If there’s one point I want to make today it’s that I’m sick of celebrity idealization. You know, the whole Beyonce is a feminist queen superhero thing. I don’t quite get it myself, partially because I’m not sure what’s so super about her brand of feminism, and partially because it seems like women always have a problem with her.
The same goes for other celebrities. Lena Dunham and Jennifer Lawrence are two of popular culture’s biggest feminist icons, and they too are slammed by feminist media for not adhering to certain rules. I think it’s wonderful that Dunham’s work challenges issues like body-shaming – her work should be celebrated. But to turn around and criticize her when she makes a choice we don’t like? Silly.
It’s great to see spunky and intelligent celebrities claim feminism as one of their goals. It’s enlightening to think that Dunham has pushed so many boundaries through Girls. But it’s not helpful to expect too much from them.

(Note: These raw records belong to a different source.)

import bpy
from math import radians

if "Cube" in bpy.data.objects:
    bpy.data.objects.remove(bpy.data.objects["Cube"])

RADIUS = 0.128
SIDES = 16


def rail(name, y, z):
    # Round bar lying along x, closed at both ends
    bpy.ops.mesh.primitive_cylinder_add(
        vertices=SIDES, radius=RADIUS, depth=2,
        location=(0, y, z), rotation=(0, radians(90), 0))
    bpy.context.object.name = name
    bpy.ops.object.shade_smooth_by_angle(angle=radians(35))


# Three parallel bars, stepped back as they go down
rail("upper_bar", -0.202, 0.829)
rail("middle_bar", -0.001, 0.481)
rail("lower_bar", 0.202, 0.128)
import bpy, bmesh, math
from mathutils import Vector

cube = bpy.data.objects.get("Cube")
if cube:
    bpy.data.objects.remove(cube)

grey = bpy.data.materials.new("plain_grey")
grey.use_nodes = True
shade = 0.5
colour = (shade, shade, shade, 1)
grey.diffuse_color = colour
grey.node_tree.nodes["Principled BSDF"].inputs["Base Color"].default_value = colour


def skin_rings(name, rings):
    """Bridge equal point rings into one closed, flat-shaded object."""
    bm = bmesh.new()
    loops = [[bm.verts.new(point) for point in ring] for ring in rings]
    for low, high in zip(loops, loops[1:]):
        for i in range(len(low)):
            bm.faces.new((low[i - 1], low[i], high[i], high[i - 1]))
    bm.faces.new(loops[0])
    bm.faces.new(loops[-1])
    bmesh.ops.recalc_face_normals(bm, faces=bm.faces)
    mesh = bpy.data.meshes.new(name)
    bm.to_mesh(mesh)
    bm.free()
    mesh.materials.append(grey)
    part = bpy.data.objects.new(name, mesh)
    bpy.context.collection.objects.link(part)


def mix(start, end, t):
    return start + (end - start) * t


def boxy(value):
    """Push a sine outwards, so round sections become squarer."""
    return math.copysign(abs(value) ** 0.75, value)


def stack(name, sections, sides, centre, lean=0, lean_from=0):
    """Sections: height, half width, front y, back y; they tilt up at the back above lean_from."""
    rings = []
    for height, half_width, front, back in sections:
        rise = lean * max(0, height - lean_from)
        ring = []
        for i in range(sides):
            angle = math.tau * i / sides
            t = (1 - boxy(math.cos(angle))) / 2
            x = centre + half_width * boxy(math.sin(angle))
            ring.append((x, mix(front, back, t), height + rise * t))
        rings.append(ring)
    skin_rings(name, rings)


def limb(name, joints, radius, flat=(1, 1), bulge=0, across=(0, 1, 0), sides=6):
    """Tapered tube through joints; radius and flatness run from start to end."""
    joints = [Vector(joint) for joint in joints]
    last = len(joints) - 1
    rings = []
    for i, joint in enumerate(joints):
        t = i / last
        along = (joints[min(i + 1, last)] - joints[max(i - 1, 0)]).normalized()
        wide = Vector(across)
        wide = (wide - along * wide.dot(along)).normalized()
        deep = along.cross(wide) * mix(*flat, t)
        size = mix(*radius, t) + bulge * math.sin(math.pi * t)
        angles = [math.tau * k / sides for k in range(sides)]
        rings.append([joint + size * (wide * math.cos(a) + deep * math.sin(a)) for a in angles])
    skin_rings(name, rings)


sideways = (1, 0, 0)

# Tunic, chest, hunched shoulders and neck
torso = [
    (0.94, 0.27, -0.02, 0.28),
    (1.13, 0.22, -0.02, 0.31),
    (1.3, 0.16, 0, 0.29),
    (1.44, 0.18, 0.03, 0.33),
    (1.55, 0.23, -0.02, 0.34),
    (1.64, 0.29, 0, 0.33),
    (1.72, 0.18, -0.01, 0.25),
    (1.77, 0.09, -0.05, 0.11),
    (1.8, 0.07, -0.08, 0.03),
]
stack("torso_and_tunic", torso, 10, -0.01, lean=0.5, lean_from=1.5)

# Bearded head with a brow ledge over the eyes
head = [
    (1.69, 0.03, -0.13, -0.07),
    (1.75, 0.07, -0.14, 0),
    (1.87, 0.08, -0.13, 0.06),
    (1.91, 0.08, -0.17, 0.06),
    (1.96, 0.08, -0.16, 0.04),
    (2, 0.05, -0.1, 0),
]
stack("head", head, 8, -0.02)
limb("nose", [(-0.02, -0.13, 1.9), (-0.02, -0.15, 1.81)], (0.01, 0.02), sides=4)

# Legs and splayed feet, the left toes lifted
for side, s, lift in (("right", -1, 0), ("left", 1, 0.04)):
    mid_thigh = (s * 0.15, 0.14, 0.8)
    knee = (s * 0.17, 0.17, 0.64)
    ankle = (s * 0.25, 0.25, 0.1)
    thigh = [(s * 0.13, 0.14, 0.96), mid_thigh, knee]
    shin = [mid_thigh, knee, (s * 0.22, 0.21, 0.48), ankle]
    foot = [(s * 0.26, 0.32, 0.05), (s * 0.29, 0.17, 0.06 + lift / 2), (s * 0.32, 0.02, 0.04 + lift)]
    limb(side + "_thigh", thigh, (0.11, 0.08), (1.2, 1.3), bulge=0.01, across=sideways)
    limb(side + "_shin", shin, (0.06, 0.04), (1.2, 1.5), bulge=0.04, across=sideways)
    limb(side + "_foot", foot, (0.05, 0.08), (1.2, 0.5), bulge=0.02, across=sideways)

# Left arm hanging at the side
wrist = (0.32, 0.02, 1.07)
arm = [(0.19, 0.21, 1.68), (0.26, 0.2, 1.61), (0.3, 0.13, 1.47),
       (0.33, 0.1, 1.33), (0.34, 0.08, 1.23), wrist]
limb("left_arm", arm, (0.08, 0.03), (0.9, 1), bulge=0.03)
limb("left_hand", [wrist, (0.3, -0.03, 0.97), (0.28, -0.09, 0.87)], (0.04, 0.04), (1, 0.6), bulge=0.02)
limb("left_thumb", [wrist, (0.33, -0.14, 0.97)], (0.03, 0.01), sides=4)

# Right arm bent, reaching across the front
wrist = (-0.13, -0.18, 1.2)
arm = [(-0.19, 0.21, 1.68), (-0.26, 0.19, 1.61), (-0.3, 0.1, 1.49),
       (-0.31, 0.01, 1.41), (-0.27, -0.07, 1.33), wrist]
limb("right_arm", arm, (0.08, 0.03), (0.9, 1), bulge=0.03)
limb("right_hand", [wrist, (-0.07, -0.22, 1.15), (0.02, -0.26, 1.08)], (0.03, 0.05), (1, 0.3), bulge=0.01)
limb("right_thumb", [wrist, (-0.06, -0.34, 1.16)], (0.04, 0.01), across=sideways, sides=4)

Nothing epitomizes this more than Beyonce’s following. She is idealized, loved, worshipped, yet constantly under fire for acts that don’t adhere to the ‘icon’ status she’s been forced into. Yes, Beyonce is a feminist. But if we’re going to have an existential crises every time she’s accused of photoshopping herself is she really the leader we’ve been looking for?
I’ve read similar remarks about J-LAW: a celebrity who tries to break through the rigid boundaries of what is considered attractive in popular culture. Lawrence refused to lose weight for her role in The Hunger Games. She wanted her character to look strong and healthy, not merely thin, and this won her huge respect from women around the world.
But does this act mean she’s an icon? That we should invest in her emotionally, and become disappointed when she lets us down?
Jamila Rizvi, editor-in-chief at Mamamia, recently wrote about her disappointment in Amal Alamuddin for taking George Clooney’s last name. Rizvi obviously looks up to Alamuddin, and no wonder. The woman is a lawyer, human rights advocate and international refugee. However, Rizvi was saddened to think that Alamuddin would allow herself ‘to be defined by her husband and his name.’
Now, whether or not taking your partner’s name is defining yourself through them is a completely different issue. In fact, it’s so entirely subjective it’s ridiculous. But Rizvi seemed to think that as a fellow justice fighter, Alamuddin should subscribe to the very same strain of feminism as she does.
It’s the same as J-LAW’s nude photo leak (which I covered here) and the plethora of issues the public has had with Beyonce. We raise them up – inspired by a sense of comradeship – only to tear them down for a decision we don’t agree with.
The fact is these women aren’t going to meet all our expectations. Yes, they embrace feminism and work towards a higher goal, but we can’t continue investing all our hopes and dreams in them. Feminism, justice, ethics – it’s all subjective once it gets to a certain level. Alamuddin obviously felt differently to Rizvi about changing her last name, and that’s totally okay.
I’d really like to stop seeing articles about outraged and disappointed fans. I mean, really, these women didn’t ask for expectations they may not be able to – or want to – meet. By all means bask in the wonderment of a great feminist celebrity, just accept that they’re not you, and your beliefs most likely aren’t going to be completely aligned. We all have our own brand of feminism – perfectly tweaked for ourselves – and that’s totally okay.